Task data –
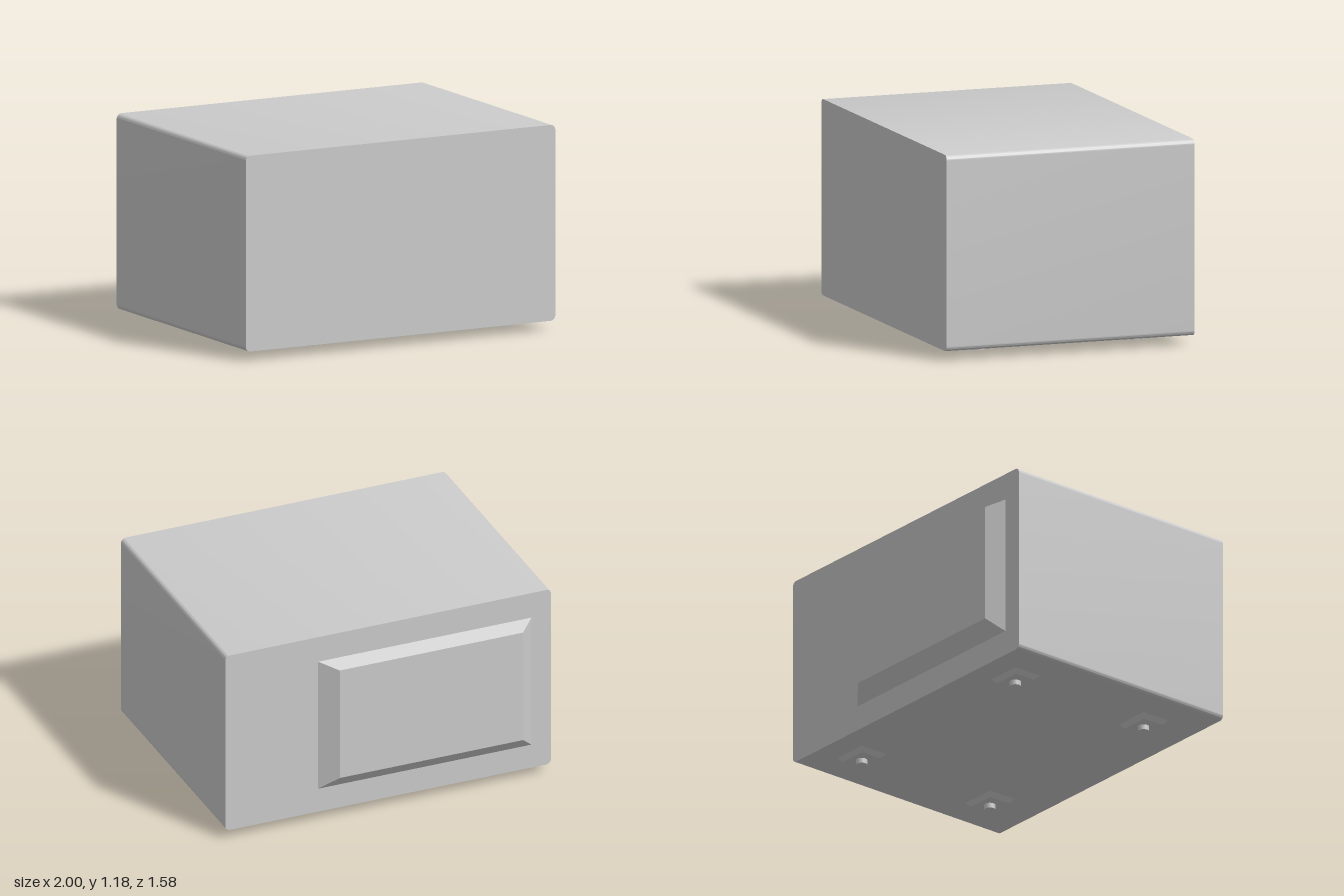
import * as THREE from 'three';
import { toCreasedNormals } from 'three/addons/utils/BufferGeometryUtils.js';

const material = new THREE.MeshStandardMaterial({ color: 0xcccccc });

function addMesh(parent, name, geometry) {
  const mesh = new THREE.Mesh(geometry, material);
  mesh.name = name;
  parent.add(mesh);
  return mesh;
}

// Box whose eight corners are placed by a rule taking each corner's signs.
function taperedBox(place) {
  const geometry = new THREE.BoxGeometry(2, 2, 2);
  const p = geometry.attributes.position;
  for (let i = 0; i < p.count; i++) {
    p.setXYZ(i, ...place(p.getX(i) > 0, p.getY(i) > 0, p.getZ(i) > 0));
  }
  geometry.computeVertexNormals();
  return geometry;
}

// Rounded rectangle centred on the origin.
function roundedRect(w, h, r) {
  const x = w / 2 - r, y = h / 2 - r;
  const shape = new THREE.Shape();
  shape.absarc(x, y, r, 0, Math.PI / 2);
  shape.absarc(-x, y, r, Math.PI / 2, Math.PI);
  shape.absarc(-x, -y, r, Math.PI, Math.PI * 1.5);
  shape.absarc(x, -y, r, Math.PI * 1.5, Math.PI * 2);
  shape.closePath();
  return shape;
}

export function createModel() {
  const model = new THREE.Group();
  model.name = 'cabinet';

  // Casing: rounded along its four long edges, sharp at front and back
  const casing = new THREE.ExtrudeGeometry(roundedRect(2, 1.125, 0.03), {
    depth: 1.497, bevelEnabled: false, curveSegments: 8,
  });
  addMesh(model, 'casing', toCreasedNormals(casing, 0.6)).position.set(0, 0.6175, -0.709);

  // Sloped cover on the back, offset to one side
  addMesh(model, 'backCover', taperedBox((right, top, base) => base
    ? [right ? 0.43 : -0.88, top ? 1.022 : 0.203, -0.709]
    : [right ? 0.33 : -0.795, top ? 0.983 : 0.29, -0.787]));

  // Four feet: tapered pad with a round pin
  for (const x of [-0.68, 0.68]) {
    for (const z of [-0.47, 0.47]) {
      const foot = new THREE.Group();
      foot.name = 'foot';
      foot.position.set(x, 0, z);
      addMesh(foot, 'footPad', taperedBox((right, top, front) => [
        (right ? 1 : -1) * (top ? 0.11 : 0.086),
        top ? 0.055 : 0.03,
        (front ? 1 : -1) * (top ? 0.091 : 0.066),
      ]));
      addMesh(foot, 'footPin', new THREE.CylinderGeometry(0.032, 0.032, 0.032, 24)).position.y = 0.016;
      model.add(foot);
    }
  }
  return model;
}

Task objective –
Print each line of the listing exactly and include no pictures.

Task solution –
import * as THREE from 'three';
import { toCreasedNormals } from 'three/addons/utils/BufferGeometryUtils.js';

const material = new THREE.MeshStandardMaterial({ color: 0xcccccc });

function addMesh(parent, name, geometry) {
  const mesh = new THREE.Mesh(geometry, material);
  mesh.name = name;
  parent.add(mesh);
  return mesh;
}

// Box whose eight corners are placed by a rule taking each corner's signs.
function taperedBox(place) {
  const geometry = new THREE.BoxGeometry(2, 2, 2);
  const p = geometry.attributes.position;
  for (let i = 0; i < p.count; i++) {
    p.setXYZ(i, ...place(p.getX(i) > 0, p.getY(i) > 0, p.getZ(i) > 0));
  }
  geometry.computeVertexNormals();
  return geometry;
}

// Rounded rectangle centred on the origin.
function roundedRect(w, h, r) {
  const x = w / 2 - r, y = h / 2 - r;
  const shape = new THREE.Shape();
  shape.absarc(x, y, r, 0, Math.PI / 2);
  shape.absarc(-x, y, r, Math.PI / 2, Math.PI);
  shape.absarc(-x, -y, r, Math.PI, Math.PI * 1.5);
  shape.absarc(x, -y, r, Math.PI * 1.5, Math.PI * 2);
  shape.closePath();
  return shape;
}

export function createModel() {
  const model = new THREE.Group();
  model.name = 'cabinet';

  // Casing: rounded along its four long edges, sharp at front and back
  const casing = new THREE.ExtrudeGeometry(roundedRect(2, 1.125, 0.03), {
    depth: 1.497, bevelEnabled: false, curveSegments: 8,
  });
  addMesh(model, 'casing', toCreasedNormals(casing, 0.6)).position.set(0, 0.6175, -0.709);

  // Sloped cover on the back, offset to one side
  addMesh(model, 'backCover', taperedBox((right, top, base) => base
    ? [right ? 0.43 : -0.88, top ? 1.022 : 0.203, -0.709]
    : [right ? 0.33 : -0.795, top ? 0.983 : 0.29, -0.787]));

  // Four feet: tapered pad with a round pin
  for (const x of [-0.68, 0.68]) {
    for (const z of [-0.47, 0.47]) {
      const foot = new THREE.Group();
      foot.name = 'foot';
      foot.position.set(x, 0, z);
      addMesh(foot, 'footPad', taperedBox((right, top, front) => [
        (right ? 1 : -1) * (top ? 0.11 : 0.086),
        top ? 0.055 : 0.03,
        (front ? 1 : -1) * (top ? 0.091 : 0.066),
      ]));
      addMesh(foot, 'footPin', new THREE.CylinderGeometry(0.032, 0.032, 0.032, 24)).position.y = 0.016;
      model.add(foot);
    }
  }
  return model;
}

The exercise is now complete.